Biography of Margaret Smith
The following biography of Margaret M Smith is an excerpt from the booklet “The life and work of Margaret M Smith (Anonymous 1982) and is identical to the information that was provided on the residence notice board during the selection process. Biographies of the other proposed persons are not included in this report for the sake of conciseness, but are kept on record in the residence.
Margaret Mary Macdonald was born on the 26th September 1916 in Indwe, Cape Province, a small village on the border of Transkei. She was Head Girl and Head Scholar at Indwe High School as well as chairperson of the debating society, captain of netball and tennis and holder of the tennis shield for girls from1929 to 1932. She was an accomplished singer and musician and at the Wodehouse Eisteddfod in 1933 she won eight medals for singing (soprano and mezzo soprano), for violin in trio, for recitation, and for composing a sonnet, and English essay and poem. At the East London Eisteddfod the same year she was awarded the gold medal for singing (girls under 17). During these years she was also awarded music certificates for piano and harmony by the University of South Africa.
Mary Macdonald attended Rhodes University College in Grahamstown from 1934 to 1937, and was an active member of numerous committees. She was awarded her B.Sc. degree in 1936, majoring in physics and chemistry (with distinction), and became a senior demonstrator in chemistry in 1937. She also attended the Grahamstown Training College School of Music and obtained her U.T.L.M. for singing in 1936.
For many years she tutored students in physics and chemistry and in 1945 she taught physics at St. Andrew’s College and chemistry at Rhodes University College.
Mary Macdonald and J.L.B. Smith were married on the 14th April 1938 in Florida, Transvaal. She explained that Mary Macdonald sounded good, but that Mary Smith was grim! Hence, from her marriage on she was known as Margaret.

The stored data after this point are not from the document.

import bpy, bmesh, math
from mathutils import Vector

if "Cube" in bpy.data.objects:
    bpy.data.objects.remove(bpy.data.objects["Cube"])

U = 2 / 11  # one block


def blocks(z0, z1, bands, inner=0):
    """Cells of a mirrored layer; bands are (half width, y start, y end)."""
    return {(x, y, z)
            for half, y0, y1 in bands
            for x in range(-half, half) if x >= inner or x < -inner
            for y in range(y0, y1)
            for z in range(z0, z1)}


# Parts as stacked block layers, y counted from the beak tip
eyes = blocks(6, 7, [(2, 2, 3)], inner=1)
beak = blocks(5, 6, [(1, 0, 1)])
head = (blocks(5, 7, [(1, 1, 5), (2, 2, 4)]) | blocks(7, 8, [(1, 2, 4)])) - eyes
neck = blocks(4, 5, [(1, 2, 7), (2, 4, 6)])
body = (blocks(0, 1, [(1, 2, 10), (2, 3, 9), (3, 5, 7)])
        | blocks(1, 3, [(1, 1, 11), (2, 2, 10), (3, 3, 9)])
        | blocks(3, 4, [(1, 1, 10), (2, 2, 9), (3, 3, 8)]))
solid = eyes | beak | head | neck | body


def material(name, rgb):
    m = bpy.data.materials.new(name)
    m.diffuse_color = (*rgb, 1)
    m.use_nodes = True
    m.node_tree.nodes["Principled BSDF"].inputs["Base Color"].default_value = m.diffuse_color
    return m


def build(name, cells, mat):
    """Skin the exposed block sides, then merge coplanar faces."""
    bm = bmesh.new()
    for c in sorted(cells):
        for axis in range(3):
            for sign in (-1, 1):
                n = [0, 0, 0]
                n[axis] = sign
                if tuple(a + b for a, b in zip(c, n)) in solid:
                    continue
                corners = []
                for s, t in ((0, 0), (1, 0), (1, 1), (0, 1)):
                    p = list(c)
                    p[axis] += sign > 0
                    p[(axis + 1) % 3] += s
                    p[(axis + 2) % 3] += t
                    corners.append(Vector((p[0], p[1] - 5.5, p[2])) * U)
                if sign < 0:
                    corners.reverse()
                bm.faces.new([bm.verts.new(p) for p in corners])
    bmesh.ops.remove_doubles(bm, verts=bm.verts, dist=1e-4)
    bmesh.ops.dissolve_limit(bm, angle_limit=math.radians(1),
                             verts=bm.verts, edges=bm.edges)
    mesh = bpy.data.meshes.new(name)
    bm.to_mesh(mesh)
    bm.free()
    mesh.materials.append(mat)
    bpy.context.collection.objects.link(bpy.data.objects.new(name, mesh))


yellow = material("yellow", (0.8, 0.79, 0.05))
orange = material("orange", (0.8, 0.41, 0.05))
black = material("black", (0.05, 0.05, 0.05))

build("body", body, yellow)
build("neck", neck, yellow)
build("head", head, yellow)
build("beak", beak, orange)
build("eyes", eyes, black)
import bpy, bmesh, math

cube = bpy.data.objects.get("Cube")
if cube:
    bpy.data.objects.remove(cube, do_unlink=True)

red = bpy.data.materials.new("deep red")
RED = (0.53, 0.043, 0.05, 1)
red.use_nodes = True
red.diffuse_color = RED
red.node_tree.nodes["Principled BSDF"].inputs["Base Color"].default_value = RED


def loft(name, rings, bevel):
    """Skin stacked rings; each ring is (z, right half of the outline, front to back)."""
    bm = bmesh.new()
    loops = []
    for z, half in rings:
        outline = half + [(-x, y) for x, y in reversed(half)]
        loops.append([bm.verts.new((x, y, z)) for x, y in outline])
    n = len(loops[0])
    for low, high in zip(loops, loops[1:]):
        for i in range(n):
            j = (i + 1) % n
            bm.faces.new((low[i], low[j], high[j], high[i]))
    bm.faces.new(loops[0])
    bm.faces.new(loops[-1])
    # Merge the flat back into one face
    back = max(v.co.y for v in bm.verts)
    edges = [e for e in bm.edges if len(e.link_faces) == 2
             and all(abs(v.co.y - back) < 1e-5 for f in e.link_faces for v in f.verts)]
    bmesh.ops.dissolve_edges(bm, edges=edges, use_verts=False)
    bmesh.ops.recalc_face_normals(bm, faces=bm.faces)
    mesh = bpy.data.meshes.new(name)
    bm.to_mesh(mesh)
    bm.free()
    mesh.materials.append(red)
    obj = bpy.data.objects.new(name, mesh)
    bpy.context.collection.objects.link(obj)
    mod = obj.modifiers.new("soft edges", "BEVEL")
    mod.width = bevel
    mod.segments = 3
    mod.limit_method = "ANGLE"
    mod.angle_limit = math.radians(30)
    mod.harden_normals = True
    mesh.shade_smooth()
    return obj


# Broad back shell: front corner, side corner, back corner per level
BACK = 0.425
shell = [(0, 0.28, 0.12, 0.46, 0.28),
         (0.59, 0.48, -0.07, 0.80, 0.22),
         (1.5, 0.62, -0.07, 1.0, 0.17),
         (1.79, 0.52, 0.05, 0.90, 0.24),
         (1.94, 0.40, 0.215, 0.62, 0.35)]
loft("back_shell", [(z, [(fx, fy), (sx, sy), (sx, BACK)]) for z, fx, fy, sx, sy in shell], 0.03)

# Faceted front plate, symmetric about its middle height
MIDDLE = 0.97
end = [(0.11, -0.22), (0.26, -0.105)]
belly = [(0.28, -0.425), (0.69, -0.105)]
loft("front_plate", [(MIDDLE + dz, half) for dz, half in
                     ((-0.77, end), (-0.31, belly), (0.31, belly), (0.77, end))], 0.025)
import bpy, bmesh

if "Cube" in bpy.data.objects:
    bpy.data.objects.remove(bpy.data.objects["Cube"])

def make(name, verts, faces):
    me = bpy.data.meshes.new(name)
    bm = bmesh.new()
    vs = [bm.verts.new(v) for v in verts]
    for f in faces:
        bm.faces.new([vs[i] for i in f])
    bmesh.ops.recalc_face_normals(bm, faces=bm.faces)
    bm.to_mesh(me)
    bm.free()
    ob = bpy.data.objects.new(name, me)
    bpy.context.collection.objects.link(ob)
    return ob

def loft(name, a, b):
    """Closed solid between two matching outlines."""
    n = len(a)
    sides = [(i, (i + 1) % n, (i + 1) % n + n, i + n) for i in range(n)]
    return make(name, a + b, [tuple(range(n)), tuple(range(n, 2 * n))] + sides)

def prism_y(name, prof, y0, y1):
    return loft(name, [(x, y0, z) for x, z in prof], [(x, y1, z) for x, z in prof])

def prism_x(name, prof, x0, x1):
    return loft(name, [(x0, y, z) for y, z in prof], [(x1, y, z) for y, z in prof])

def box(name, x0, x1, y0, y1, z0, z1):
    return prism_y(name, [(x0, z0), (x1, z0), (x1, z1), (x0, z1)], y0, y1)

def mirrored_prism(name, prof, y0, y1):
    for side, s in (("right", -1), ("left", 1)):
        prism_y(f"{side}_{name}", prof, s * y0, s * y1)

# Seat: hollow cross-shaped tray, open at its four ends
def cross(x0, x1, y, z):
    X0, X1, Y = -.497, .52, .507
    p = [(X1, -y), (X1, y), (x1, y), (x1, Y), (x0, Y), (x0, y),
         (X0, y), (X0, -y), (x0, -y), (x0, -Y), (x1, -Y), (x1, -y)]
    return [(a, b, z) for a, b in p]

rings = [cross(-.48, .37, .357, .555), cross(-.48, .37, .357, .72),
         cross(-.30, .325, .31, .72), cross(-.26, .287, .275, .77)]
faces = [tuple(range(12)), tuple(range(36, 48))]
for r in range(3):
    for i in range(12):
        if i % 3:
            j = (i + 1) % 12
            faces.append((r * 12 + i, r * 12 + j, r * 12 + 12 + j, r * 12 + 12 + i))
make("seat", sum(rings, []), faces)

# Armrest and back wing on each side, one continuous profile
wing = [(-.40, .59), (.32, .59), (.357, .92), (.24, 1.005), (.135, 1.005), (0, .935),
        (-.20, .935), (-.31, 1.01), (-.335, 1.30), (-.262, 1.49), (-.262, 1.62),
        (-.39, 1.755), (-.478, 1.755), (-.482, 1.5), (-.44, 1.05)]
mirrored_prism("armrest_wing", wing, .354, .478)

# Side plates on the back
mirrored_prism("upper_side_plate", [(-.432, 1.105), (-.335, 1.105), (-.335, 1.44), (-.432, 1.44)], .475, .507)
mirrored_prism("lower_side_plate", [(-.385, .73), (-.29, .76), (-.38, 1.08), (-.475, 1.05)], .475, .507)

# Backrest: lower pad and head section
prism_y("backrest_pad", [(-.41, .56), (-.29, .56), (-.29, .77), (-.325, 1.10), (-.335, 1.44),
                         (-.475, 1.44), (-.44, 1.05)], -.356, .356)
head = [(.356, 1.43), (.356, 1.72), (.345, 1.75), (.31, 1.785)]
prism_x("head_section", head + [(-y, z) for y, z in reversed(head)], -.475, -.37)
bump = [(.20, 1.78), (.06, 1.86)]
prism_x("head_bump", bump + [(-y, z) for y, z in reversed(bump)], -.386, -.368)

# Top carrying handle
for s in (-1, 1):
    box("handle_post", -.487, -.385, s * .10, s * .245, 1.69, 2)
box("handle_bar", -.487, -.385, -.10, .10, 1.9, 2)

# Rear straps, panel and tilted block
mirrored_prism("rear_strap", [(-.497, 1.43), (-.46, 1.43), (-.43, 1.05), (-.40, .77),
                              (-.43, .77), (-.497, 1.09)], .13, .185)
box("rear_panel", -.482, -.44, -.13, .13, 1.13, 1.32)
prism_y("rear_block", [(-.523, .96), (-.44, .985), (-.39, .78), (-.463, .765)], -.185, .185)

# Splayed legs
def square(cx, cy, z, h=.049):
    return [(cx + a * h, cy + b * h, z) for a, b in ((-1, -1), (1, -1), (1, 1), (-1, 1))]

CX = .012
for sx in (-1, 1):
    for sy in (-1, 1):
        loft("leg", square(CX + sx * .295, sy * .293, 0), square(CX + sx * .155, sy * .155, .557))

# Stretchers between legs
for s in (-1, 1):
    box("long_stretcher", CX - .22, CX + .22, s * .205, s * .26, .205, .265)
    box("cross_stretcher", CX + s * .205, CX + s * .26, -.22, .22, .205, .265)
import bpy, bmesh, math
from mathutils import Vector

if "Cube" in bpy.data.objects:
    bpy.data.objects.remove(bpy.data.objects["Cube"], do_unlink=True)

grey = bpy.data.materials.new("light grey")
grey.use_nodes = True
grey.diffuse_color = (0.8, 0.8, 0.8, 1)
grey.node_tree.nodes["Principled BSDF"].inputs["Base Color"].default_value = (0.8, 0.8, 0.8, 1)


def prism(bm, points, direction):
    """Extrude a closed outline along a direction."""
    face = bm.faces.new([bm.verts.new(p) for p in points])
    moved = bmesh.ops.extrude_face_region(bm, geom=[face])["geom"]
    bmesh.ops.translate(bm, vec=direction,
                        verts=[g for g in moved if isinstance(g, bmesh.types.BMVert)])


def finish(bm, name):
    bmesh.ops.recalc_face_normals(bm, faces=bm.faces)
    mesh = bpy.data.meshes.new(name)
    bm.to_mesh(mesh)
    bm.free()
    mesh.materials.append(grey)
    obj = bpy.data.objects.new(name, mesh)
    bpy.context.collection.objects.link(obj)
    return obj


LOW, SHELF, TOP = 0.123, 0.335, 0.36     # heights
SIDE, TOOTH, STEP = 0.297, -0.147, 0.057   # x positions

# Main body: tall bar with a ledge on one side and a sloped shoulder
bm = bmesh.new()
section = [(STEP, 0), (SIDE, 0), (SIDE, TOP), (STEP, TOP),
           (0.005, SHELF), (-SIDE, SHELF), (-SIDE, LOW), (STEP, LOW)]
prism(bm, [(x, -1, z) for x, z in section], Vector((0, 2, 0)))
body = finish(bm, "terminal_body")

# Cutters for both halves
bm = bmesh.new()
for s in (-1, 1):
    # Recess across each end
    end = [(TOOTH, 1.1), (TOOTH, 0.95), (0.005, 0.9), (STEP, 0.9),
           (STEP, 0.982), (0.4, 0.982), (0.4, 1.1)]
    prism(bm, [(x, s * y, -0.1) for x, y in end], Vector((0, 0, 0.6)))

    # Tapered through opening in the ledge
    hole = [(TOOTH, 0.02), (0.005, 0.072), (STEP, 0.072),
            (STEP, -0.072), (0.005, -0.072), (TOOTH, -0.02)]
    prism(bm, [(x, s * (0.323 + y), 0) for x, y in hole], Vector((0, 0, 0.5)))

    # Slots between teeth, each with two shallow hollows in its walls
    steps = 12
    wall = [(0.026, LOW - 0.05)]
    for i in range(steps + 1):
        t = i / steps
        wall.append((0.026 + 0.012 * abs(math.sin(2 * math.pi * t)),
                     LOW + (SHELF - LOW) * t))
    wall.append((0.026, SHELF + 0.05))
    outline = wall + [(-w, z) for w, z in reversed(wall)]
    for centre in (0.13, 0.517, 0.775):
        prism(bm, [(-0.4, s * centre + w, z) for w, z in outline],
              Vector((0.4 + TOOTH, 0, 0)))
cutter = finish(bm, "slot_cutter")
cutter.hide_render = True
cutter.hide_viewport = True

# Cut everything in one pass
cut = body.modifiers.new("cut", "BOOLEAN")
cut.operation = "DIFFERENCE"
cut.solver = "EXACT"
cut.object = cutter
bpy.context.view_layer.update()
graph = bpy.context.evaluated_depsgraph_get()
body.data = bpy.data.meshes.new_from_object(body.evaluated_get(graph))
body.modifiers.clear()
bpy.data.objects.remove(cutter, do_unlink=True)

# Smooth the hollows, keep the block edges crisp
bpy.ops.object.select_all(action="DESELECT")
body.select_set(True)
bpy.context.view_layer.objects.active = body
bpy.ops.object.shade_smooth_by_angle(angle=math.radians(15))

Besides his professional interests in chemistry, J.L.B. Smith had since 1930 developed a keen interest in ichthyology, the study of fishes. His young wife soon became involved in his hobby and accompanied him on fishing trips and collecting expeditions. Eight months after their wedding they were presented with one of the outstanding scientific finds of the century – the living coelacanth, later named Latimeria chalumnae by J.L.B. Smith. From January to June 1939 the Smiths worked furiously on the description of this remarkable fish, and the manuscript was finally submitted to a scientific journal four days before their son William was born.
In 1946 the Department of Ichthyology was established at Rhodes University and J.L.B and Margaret Smith were able to devote all their energies to the production of an authoritative book on the sea fishes of southern Africa. One of their greatest problems was a lack of suitable illustrations. Margaret Smith, in typical pioneering style, took on the task. By sheer hard work, and without prior artistic training, she produced a fine series of colour paintings of our marine fishes. She later was recognised as one of the most accomplished fish illustrators in the world and she trained a host of new artists.
The Smiths mounted numerous fish collection expeditions to the coasts of South Africa and southern Mozambique from 1938 to 1949. The first edition of ‘The Sea Fishes of Southern Africa’ published in 1949, contained 685 illustrations (from a total of about 1320) by Margaret Smith, and was acclaimed worldwide.
A series of major expeditions was organised between 1951 and 1956. In addition to being a co-author, she produced a large number of figures, many of them in colour. One of her first major solo works was the description and illustration of the common marine fishes of South Africa in the “Ensiklopedie van die Wêreld”.
J.L.B. Smith often paid tribute to his wife’s work. In the acknowledgements to the “Sea Fishes” book he states “My wife has been my full-time partner from the beginning and has been artist, adviser, buffer, critic and secretary, and is one of the most skilful collectors of fish with many devices of her own. She has shared with me many hardships and sustained me when my courage has failed. But for her sprit, energy and unflagging enthusiasm this work could hardly have reached completion in any reasonable time.”
After the death of J.L.B. Smith in January 1968, Margaret Smith continued her ichthyological research in Grahamstown. At the end of 1968 the South African Council for Scientific and Industrial Research and Rhodes University decided to establish the J.L.B Smith Institute of Ichthyology. The task of supervising the transition from the old Department to the new Institute fell on Margaret and she was appointed the first director of the new Institute.
Margaret Smith served on the Senate and Faculty of Science of the University from 1968 to 1982 and was appointed an associate professor in 1980 and a full professor in 1981. On 30th April 1982 Margaret Smith retired as director, leaving behind her a vigorous and growing Institute, containing the largest collection of southern African marine fishes in the world, and a thriving new Department of Ichthyology and Fisheries Science.
During her remarkable scientific career, Margaret Smith had progressed from lecturer to technician, artist and taxonomist.
Last Modified :Tue, 16 May 2017 15:03:39 SAST